An MoD spokesperson said: "The government welcomes the decision of the European Court of Human Rights which supports previous rulings by the UK Courts.
"For most Gurkhas, the Gurkha Pension Scheme provides a pension of an equal value to that of their British counterparts with identical periods of service.
"Gurkhas are amongst the best and the bravest and we will continue to honour and reward their commitment and sacrifice under our existing arrangements."
The case, taken to the European Court of Human Rights by the British Gurkhas Welfare Society (BGWS), was launched back in 2011 after being rebuffed in a UK court test case.
Prior to 1997 Gurkhas had a different pension scheme from other soldiers, with their pensions worth between a third to half of their non-Gurkha colleagues.
In 1997 their pensions were brought in line with those of other soldiers and a decade later it was announced that they could transfer their pension schemes from the original Gurkha pension scheme to that of the regular Armed Forces Pension Scheme.
The government says those Gurkhas stuck on the old scheme are provided with a good standard of living in Nepal and that their pensions remain double the top rate of equivalent Indian Army veterans.
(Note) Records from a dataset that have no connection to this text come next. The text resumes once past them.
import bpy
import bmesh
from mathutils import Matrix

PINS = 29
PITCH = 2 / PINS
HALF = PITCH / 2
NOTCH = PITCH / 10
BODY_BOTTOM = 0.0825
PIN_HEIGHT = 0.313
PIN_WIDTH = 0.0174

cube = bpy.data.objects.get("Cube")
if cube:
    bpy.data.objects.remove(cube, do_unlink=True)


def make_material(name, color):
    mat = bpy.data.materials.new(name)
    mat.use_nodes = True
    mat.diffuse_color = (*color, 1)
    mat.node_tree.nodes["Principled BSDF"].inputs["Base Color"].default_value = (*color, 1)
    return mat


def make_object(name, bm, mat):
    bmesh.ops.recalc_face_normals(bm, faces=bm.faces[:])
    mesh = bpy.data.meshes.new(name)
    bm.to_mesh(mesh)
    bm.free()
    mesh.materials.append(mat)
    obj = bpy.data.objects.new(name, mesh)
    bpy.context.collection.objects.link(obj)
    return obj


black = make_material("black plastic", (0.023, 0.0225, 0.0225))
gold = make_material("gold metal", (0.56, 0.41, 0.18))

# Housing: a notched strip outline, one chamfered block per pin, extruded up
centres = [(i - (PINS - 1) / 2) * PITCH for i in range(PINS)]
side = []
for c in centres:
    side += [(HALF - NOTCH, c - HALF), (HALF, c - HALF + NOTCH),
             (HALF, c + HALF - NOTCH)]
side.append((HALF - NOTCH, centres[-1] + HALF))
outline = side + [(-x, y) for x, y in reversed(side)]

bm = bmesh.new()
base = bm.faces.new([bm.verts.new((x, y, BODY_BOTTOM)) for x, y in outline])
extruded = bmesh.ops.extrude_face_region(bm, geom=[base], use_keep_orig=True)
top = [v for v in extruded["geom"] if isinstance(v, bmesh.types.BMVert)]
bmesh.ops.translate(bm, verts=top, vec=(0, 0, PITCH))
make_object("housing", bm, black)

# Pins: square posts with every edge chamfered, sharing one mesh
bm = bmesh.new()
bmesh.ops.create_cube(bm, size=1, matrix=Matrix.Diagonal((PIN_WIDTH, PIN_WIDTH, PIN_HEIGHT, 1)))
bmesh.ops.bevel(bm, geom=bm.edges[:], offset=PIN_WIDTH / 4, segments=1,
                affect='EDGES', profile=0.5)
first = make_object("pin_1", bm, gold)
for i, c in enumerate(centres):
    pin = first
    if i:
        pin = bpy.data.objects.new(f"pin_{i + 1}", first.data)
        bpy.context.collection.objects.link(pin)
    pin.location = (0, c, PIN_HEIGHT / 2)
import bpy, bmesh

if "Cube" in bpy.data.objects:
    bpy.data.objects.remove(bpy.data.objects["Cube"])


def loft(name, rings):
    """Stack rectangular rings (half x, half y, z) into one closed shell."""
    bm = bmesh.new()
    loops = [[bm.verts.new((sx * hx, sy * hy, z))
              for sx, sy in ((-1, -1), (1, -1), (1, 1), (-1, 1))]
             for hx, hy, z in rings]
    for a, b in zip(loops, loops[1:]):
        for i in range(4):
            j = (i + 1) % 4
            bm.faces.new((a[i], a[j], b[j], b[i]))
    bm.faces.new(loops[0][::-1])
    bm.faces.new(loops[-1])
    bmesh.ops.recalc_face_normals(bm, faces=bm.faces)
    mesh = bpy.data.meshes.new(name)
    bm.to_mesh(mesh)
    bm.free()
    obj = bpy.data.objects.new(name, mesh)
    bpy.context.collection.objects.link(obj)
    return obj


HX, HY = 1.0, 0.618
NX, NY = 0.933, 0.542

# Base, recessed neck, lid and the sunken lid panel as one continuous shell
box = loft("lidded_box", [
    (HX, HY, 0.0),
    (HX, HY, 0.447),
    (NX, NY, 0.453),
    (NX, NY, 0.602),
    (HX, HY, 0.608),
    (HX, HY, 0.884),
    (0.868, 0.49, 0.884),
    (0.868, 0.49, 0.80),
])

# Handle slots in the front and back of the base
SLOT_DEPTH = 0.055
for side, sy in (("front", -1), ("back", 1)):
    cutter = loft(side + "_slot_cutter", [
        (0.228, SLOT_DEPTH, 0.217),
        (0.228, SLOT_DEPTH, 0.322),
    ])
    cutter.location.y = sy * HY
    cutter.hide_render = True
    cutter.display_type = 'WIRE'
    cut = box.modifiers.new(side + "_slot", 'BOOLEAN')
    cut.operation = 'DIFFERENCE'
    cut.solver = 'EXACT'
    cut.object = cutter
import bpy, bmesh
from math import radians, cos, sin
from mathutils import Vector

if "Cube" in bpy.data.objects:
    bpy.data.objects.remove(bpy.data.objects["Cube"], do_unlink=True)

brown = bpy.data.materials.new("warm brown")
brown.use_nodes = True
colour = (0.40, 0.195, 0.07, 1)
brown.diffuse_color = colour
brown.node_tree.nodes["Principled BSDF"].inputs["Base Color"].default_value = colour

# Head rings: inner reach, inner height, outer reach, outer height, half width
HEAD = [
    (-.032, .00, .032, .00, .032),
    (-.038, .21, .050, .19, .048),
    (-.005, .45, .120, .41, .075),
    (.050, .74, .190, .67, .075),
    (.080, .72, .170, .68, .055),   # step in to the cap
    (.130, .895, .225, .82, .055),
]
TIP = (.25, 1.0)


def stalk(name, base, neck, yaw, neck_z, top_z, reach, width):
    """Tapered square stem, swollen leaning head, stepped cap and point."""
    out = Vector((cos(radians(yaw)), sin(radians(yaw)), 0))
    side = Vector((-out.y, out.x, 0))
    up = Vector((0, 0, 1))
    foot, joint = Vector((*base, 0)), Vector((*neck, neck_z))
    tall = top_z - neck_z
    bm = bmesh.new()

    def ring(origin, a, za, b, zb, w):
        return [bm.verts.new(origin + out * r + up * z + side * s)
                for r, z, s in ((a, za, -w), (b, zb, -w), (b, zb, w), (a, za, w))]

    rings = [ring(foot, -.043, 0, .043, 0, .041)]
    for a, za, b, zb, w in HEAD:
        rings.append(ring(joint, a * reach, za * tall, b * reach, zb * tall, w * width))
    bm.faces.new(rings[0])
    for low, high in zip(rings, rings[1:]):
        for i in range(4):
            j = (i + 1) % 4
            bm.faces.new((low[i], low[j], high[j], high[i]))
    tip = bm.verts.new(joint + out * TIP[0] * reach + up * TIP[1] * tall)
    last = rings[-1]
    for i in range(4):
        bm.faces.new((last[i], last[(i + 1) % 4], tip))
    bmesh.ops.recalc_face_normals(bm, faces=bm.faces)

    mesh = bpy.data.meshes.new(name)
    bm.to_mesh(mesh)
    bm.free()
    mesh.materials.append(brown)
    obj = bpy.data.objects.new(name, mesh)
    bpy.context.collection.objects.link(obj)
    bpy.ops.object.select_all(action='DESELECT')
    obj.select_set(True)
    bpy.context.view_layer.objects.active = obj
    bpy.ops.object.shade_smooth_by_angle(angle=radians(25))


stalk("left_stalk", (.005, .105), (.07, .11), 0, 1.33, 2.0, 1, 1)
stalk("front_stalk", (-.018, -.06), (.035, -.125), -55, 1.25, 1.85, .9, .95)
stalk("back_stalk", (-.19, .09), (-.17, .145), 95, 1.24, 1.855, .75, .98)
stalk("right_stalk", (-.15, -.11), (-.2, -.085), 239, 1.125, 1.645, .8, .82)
On top of which £5 million of funding from Libor fines has also been made available to increase welfare payments for needy Gurkha veterans and widows.